Apart from the pictures, every entry should be reproduced exactly.
------ EXTRACTED MATERIAL
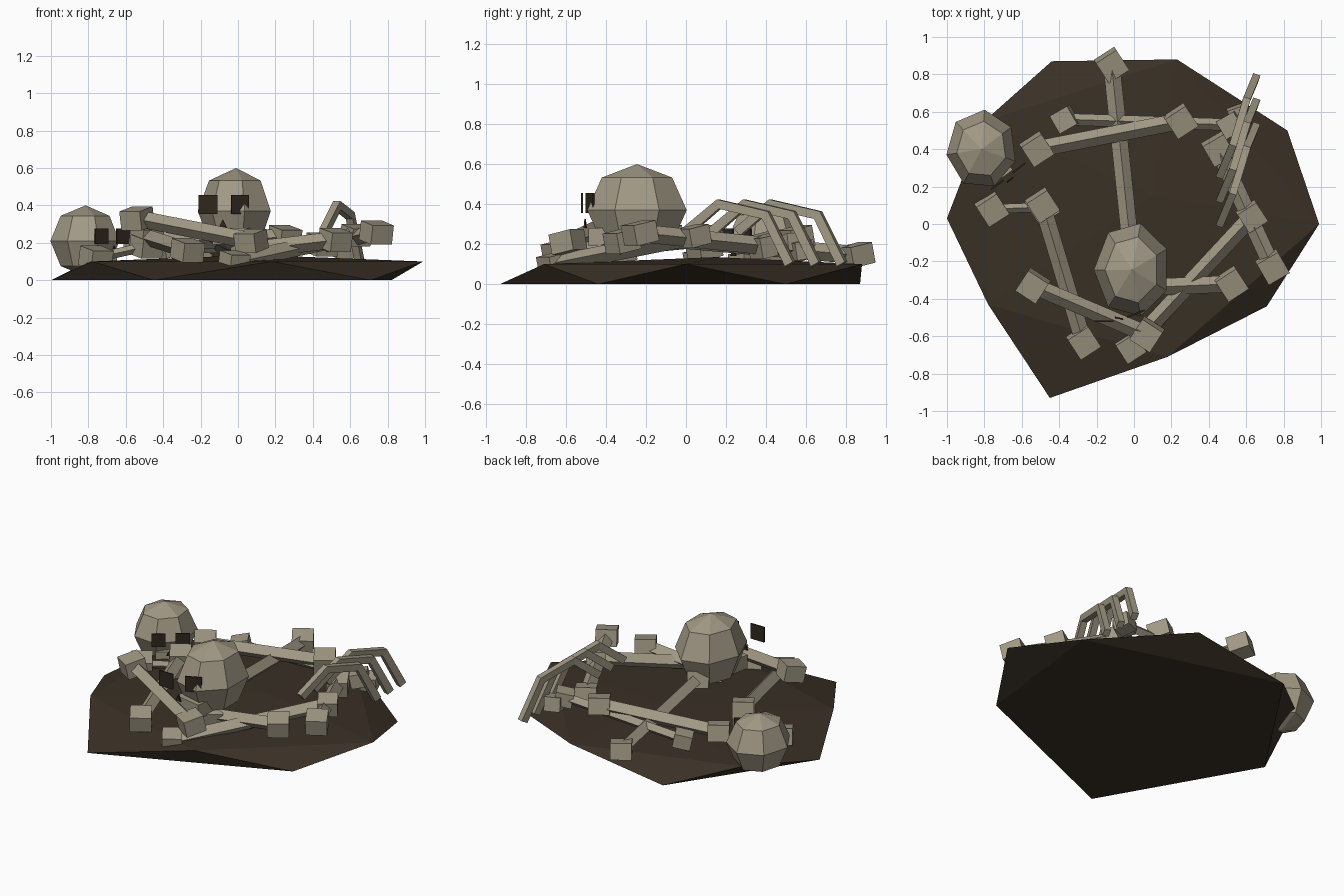
import bpy, bmesh, math
from mathutils import Vector, Matrix

if "Cube" in bpy.data.objects:
    bpy.data.objects.remove(bpy.data.objects["Cube"])


def material(name, rgb):
    m = bpy.data.materials.new(name)
    m.diffuse_color = (*rgb, 1)
    m.use_nodes = True
    m.node_tree.nodes["Principled BSDF"].inputs["Base Color"].default_value = m.diffuse_color
    return m


BONE = material("old bone", (0.36, 0.32, 0.235))
EARTH = material("dark earth", (0.042, 0.03, 0.019))
SOCKET = material("socket dark", (0.03, 0.02, 0.013))


def finish(name, bm, mat):
    bmesh.ops.recalc_face_normals(bm, faces=bm.faces)
    me = bpy.data.meshes.new(name)
    bm.to_mesh(me)
    bm.free()
    me.materials.append(mat)
    ob = bpy.data.objects.new(name, me)
    bpy.context.collection.objects.link(ob)
    return ob


def add_box(bm, centre, size, yaw=0, tilt=0):
    m = (Matrix.Translation(centre) @ Matrix.Rotation(math.radians(yaw), 4, 'Z')
         @ Matrix.Rotation(math.radians(tilt), 4, 'X') @ Matrix.Diagonal((*size, 1)))
    bmesh.ops.create_cube(bm, size=1, matrix=m)


def add_bar(bm, a, b, r):
    a, b = Vector(a), Vector(b)
    d = b - a
    m = Matrix.Translation((a + b) / 2) @ d.to_track_quat('Z', 'Y').to_matrix().to_4x4()
    bmesh.ops.create_cone(bm, segments=4, radius1=r, radius2=r, depth=d.length,
                          cap_ends=True, matrix=m)


# Earth mound: outline zigzags between the base and the upper rim
outline = [(0.99, 0.0), (0.82, 0.5), (0.23, 0.88), (-0.44, 0.87), (-0.8, 0.55),
           (-1.0, 0.03), (-0.78, -0.43), (-0.45, -0.93), (0.18, -0.71), (0.71, -0.44)]
bm = bmesh.new()
for i, (x, y) in enumerate(outline):
    bm.verts.new((x, y, 0.0 if i % 2 else 0.1))
bm.verts.new((0.1, 0.15, 0.135))
bmesh.ops.convex_hull(bm, input=bm.verts)
finish("earth_mound", bm, EARTH)


# Long bones: four-sided shaft with a block at each end
def long_bone(name, a, b, r=0.045, knob=0.13, yaw=33):
    bm = bmesh.new()
    add_bar(bm, a, b, r)
    for p in (a, b):
        add_box(bm, p, (knob, knob, knob * 0.8), yaw, 12)
    finish(name, bm, BONE)


long_bone("spine_bone", (-0.12, 0.85, 0.145), (-0.02, -0.1, 0.23))
long_bone("back_thigh_bone", (-0.52, 0.4, 0.2), (0.25, 0.55, 0.23))
long_bone("front_arm_bone", (-0.54, -0.33, 0.33), (0.07, -0.59, 0.21), yaw=-33)
long_bone("left_shin_bone", (-0.49, 0.1, 0.23), (-0.27, -0.63, 0.16))
long_bone("right_thigh_bone", (0.63, 0.04, 0.24), (-0.02, -0.66, 0.1), knob=0.12)
long_bone("middle_bone", (0.05, -0.34, 0.16), (0.52, -0.32, 0.215))
long_bone("back_thin_bone", (-0.37, 0.56, 0.17), (0.52, 0.53, 0.2), 0.032, 0.11, -60)
long_bone("left_thin_bone", (-0.76, 0.08, 0.12), (-0.49, 0.09, 0.18), 0.025)
long_bone("right_arm_bone", (0.45, 0.4, 0.19), (0.74, -0.23, 0.255), yaw=30)

# Loose knuckle by the ribs
bm = bmesh.new()
add_box(bm, (0.56, 0.58, 0.17), (0.1, 0.1, 0.09), 20, 10)
finish("loose_knuckle", bm, BONE)

# Ribs: three parallel bent strips
path = [(0.46, 0.0, 0.26), (0.53, 0.165, 0.4), (0.6, 0.4, 0.345), (0.65, 0.52, 0.1)]
side = Vector((0.95, -0.32, 0)) * 0.02
for k in range(3):
    bm = bmesh.new()
    pts = [Vector(p) + Vector((0, 0.13 * k, 0)) for p in path]
    rings = []
    for i, p in enumerate(pts):
        t = (pts[min(i + 1, 3)] - pts[max(i - 1, 0)]).normalized()
        up = side.cross(t).normalized() * 0.024
        rings.append([bm.verts.new(p + s * side + u * up)
                      for s, u in ((1, 1), (1, -1), (-1, -1), (-1, 1))])
    for r0, r1 in zip(rings, rings[1:]):
        for j in range(4):
            bm.faces.new((r0[j], r0[(j + 1) % 4], r1[(j + 1) % 4], r1[j]))
    bm.faces.new(rings[0])
    bm.faces.new(rings[-1])
    finish(f"rib_{k + 1}", bm, BONE)


# Skulls: seven-sided cranium, jaw block, dark eye plates and nose
def skull(name, centre, radii, turn, jaw, jaw_size, jaw_yaw, eyes, eye_size, nose):
    bm = bmesh.new()
    m = (Matrix.Translation(centre) @ Matrix.Diagonal((*radii, 1))
         @ Matrix.Rotation(math.radians(turn), 4, 'Z'))
    bmesh.ops.create_uvsphere(bm, u_segments=7, v_segments=4, radius=1, matrix=m)
    finish(name + "_cranium", bm, BONE)
    bm = bmesh.new()
    add_box(bm, jaw, jaw_size, jaw_yaw)
    finish(name + "_jaw", bm, BONE)
    for i, (p, yaw) in enumerate(eyes):
        bm = bmesh.new()
        add_box(bm, p, (eye_size, 0.009, eye_size), yaw)
        finish(f"{name}_eye_{i + 1}", bm, SOCKET)
    bm = bmesh.new()
    p = Vector(nose)
    across = Vector((math.cos(math.radians(jaw_yaw)), math.sin(math.radians(jaw_yaw)), 0))
    out = Vector((across.y, -across.x, 0)) * 0.008
    front = [p - across * 0.022, p + across * 0.022, p + Vector((0, 0, 0.045))]
    for q in front:
        bm.verts.new(q)
        bm.verts.new(q + out)
    bmesh.ops.convex_hull(bm, input=bm.verts)
    finish(name + "_nose", bm, SOCKET)


skull("large_skull", (-0.01, -0.245, 0.37), (0.205, 0.255, 0.23), 90,
      (-0.03, -0.4, 0.235), (0.19, 0.14, 0.09), -12,
      [((-0.16, -0.52, 0.405), 0), ((0.01, -0.48, 0.405), 22)], 0.1,
      (-0.08, -0.5, 0.28))
skull("small_skull", (-0.815, 0.4, 0.21), (0.19, 0.212, 0.19), 98,
      (-0.73, 0.29, 0.115), (0.13, 0.1, 0.07), 37,
      [((-0.73, 0.21, 0.235), 37), ((-0.615, 0.3, 0.235), 37)], 0.085,
      (-0.665, 0.24, 0.14))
------------
# OUTPUT OF THE EXERCISE
import bpy, bmesh, math
from mathutils import Vector, Matrix

if "Cube" in bpy.data.objects:
    bpy.data.objects.remove(bpy.data.objects["Cube"])


def material(name, rgb):
    m = bpy.data.materials.new(name)
    m.diffuse_color = (*rgb, 1)
    m.use_nodes = True
    m.node_tree.nodes["Principled BSDF"].inputs["Base Color"].default_value = m.diffuse_color
    return m


BONE = material("old bone", (0.36, 0.32, 0.235))
EARTH = material("dark earth", (0.042, 0.03, 0.019))
SOCKET = material("socket dark", (0.03, 0.02, 0.013))


def finish(name, bm, mat):
    bmesh.ops.recalc_face_normals(bm, faces=bm.faces)
    me = bpy.data.meshes.new(name)
    bm.to_mesh(me)
    bm.free()
    me.materials.append(mat)
    ob = bpy.data.objects.new(name, me)
    bpy.context.collection.objects.link(ob)
    return ob


def add_box(bm, centre, size, yaw=0, tilt=0):
    m = (Matrix.Translation(centre) @ Matrix.Rotation(math.radians(yaw), 4, 'Z')
         @ Matrix.Rotation(math.radians(tilt), 4, 'X') @ Matrix.Diagonal((*size, 1)))
    bmesh.ops.create_cube(bm, size=1, matrix=m)


def add_bar(bm, a, b, r):
    a, b = Vector(a), Vector(b)
    d = b - a
    m = Matrix.Translation((a + b) / 2) @ d.to_track_quat('Z', 'Y').to_matrix().to_4x4()
    bmesh.ops.create_cone(bm, segments=4, radius1=r, radius2=r, depth=d.length,
                          cap_ends=True, matrix=m)


# Earth mound: outline zigzags between the base and the upper rim
outline = [(0.99, 0.0), (0.82, 0.5), (0.23, 0.88), (-0.44, 0.87), (-0.8, 0.55),
           (-1.0, 0.03), (-0.78, -0.43), (-0.45, -0.93), (0.18, -0.71), (0.71, -0.44)]
bm = bmesh.new()
for i, (x, y) in enumerate(outline):
    bm.verts.new((x, y, 0.0 if i % 2 else 0.1))
bm.verts.new((0.1, 0.15, 0.135))
bmesh.ops.convex_hull(bm, input=bm.verts)
finish("earth_mound", bm, EARTH)


# Long bones: four-sided shaft with a block at each end
def long_bone(name, a, b, r=0.045, knob=0.13, yaw=33):
    bm = bmesh.new()
    add_bar(bm, a, b, r)
    for p in (a, b):
        add_box(bm, p, (knob, knob, knob * 0.8), yaw, 12)
    finish(name, bm, BONE)


long_bone("spine_bone", (-0.12, 0.85, 0.145), (-0.02, -0.1, 0.23))
long_bone("back_thigh_bone", (-0.52, 0.4, 0.2), (0.25, 0.55, 0.23))
long_bone("front_arm_bone", (-0.54, -0.33, 0.33), (0.07, -0.59, 0.21), yaw=-33)
long_bone("left_shin_bone", (-0.49, 0.1, 0.23), (-0.27, -0.63, 0.16))
long_bone("right_thigh_bone", (0.63, 0.04, 0.24), (-0.02, -0.66, 0.1), knob=0.12)
long_bone("middle_bone", (0.05, -0.34, 0.16), (0.52, -0.32, 0.215))
long_bone("back_thin_bone", (-0.37, 0.56, 0.17), (0.52, 0.53, 0.2), 0.032, 0.11, -60)
long_bone("left_thin_bone", (-0.76, 0.08, 0.12), (-0.49, 0.09, 0.18), 0.025)
long_bone("right_arm_bone", (0.45, 0.4, 0.19), (0.74, -0.23, 0.255), yaw=30)

# Loose knuckle by the ribs
bm = bmesh.new()
add_box(bm, (0.56, 0.58, 0.17), (0.1, 0.1, 0.09), 20, 10)
finish("loose_knuckle", bm, BONE)

# Ribs: three parallel bent strips
path = [(0.46, 0.0, 0.26), (0.53, 0.165, 0.4), (0.6, 0.4, 0.345), (0.65, 0.52, 0.1)]
side = Vector((0.95, -0.32, 0)) * 0.02
for k in range(3):
    bm = bmesh.new()
    pts = [Vector(p) + Vector((0, 0.13 * k, 0)) for p in path]
    rings = []
    for i, p in enumerate(pts):
        t = (pts[min(i + 1, 3)] - pts[max(i - 1, 0)]).normalized()
        up = side.cross(t).normalized() * 0.024
        rings.append([bm.verts.new(p + s * side + u * up)
                      for s, u in ((1, 1), (1, -1), (-1, -1), (-1, 1))])
    for r0, r1 in zip(rings, rings[1:]):
        for j in range(4):
            bm.faces.new((r0[j], r0[(j + 1) % 4], r1[(j + 1) % 4], r1[j]))
    bm.faces.new(rings[0])
    bm.faces.new(rings[-1])
    finish(f"rib_{k + 1}", bm, BONE)


# Skulls: seven-sided cranium, jaw block, dark eye plates and nose
def skull(name, centre, radii, turn, jaw, jaw_size, jaw_yaw, eyes, eye_size, nose):
    bm = bmesh.new()
    m = (Matrix.Translation(centre) @ Matrix.Diagonal((*radii, 1))
         @ Matrix.Rotation(math.radians(turn), 4, 'Z'))
    bmesh.ops.create_uvsphere(bm, u_segments=7, v_segments=4, radius=1, matrix=m)
    finish(name + "_cranium", bm, BONE)
    bm = bmesh.new()
    add_box(bm, jaw, jaw_size, jaw_yaw)
    finish(name + "_jaw", bm, BONE)
    for i, (p, yaw) in enumerate(eyes):
        bm = bmesh.new()
        add_box(bm, p, (eye_size, 0.009, eye_size), yaw)
        finish(f"{name}_eye_{i + 1}", bm, SOCKET)
    bm = bmesh.new()
    p = Vector(nose)
    across = Vector((math.cos(math.radians(jaw_yaw)), math.sin(math.radians(jaw_yaw)), 0))
    out = Vector((across.y, -across.x, 0)) * 0.008
    front = [p - across * 0.022, p + across * 0.022, p + Vector((0, 0, 0.045))]
    for q in front:
        bm.verts.new(q)
        bm.verts.new(q + out)
    bmesh.ops.convex_hull(bm, input=bm.verts)
    finish(name + "_nose", bm, SOCKET)


skull("large_skull", (-0.01, -0.245, 0.37), (0.205, 0.255, 0.23), 90,
      (-0.03, -0.4, 0.235), (0.19, 0.14, 0.09), -12,
      [((-0.16, -0.52, 0.405), 0), ((0.01, -0.48, 0.405), 22)], 0.1,
      (-0.08, -0.5, 0.28))
skull("small_skull", (-0.815, 0.4, 0.21), (0.19, 0.212, 0.19), 98,
      (-0.73, 0.29, 0.115), (0.13, 0.1, 0.07), 37,
      [((-0.73, 0.21, 0.235), 37), ((-0.615, 0.3, 0.235), 37)], 0.085,
      (-0.665, 0.24, 0.14))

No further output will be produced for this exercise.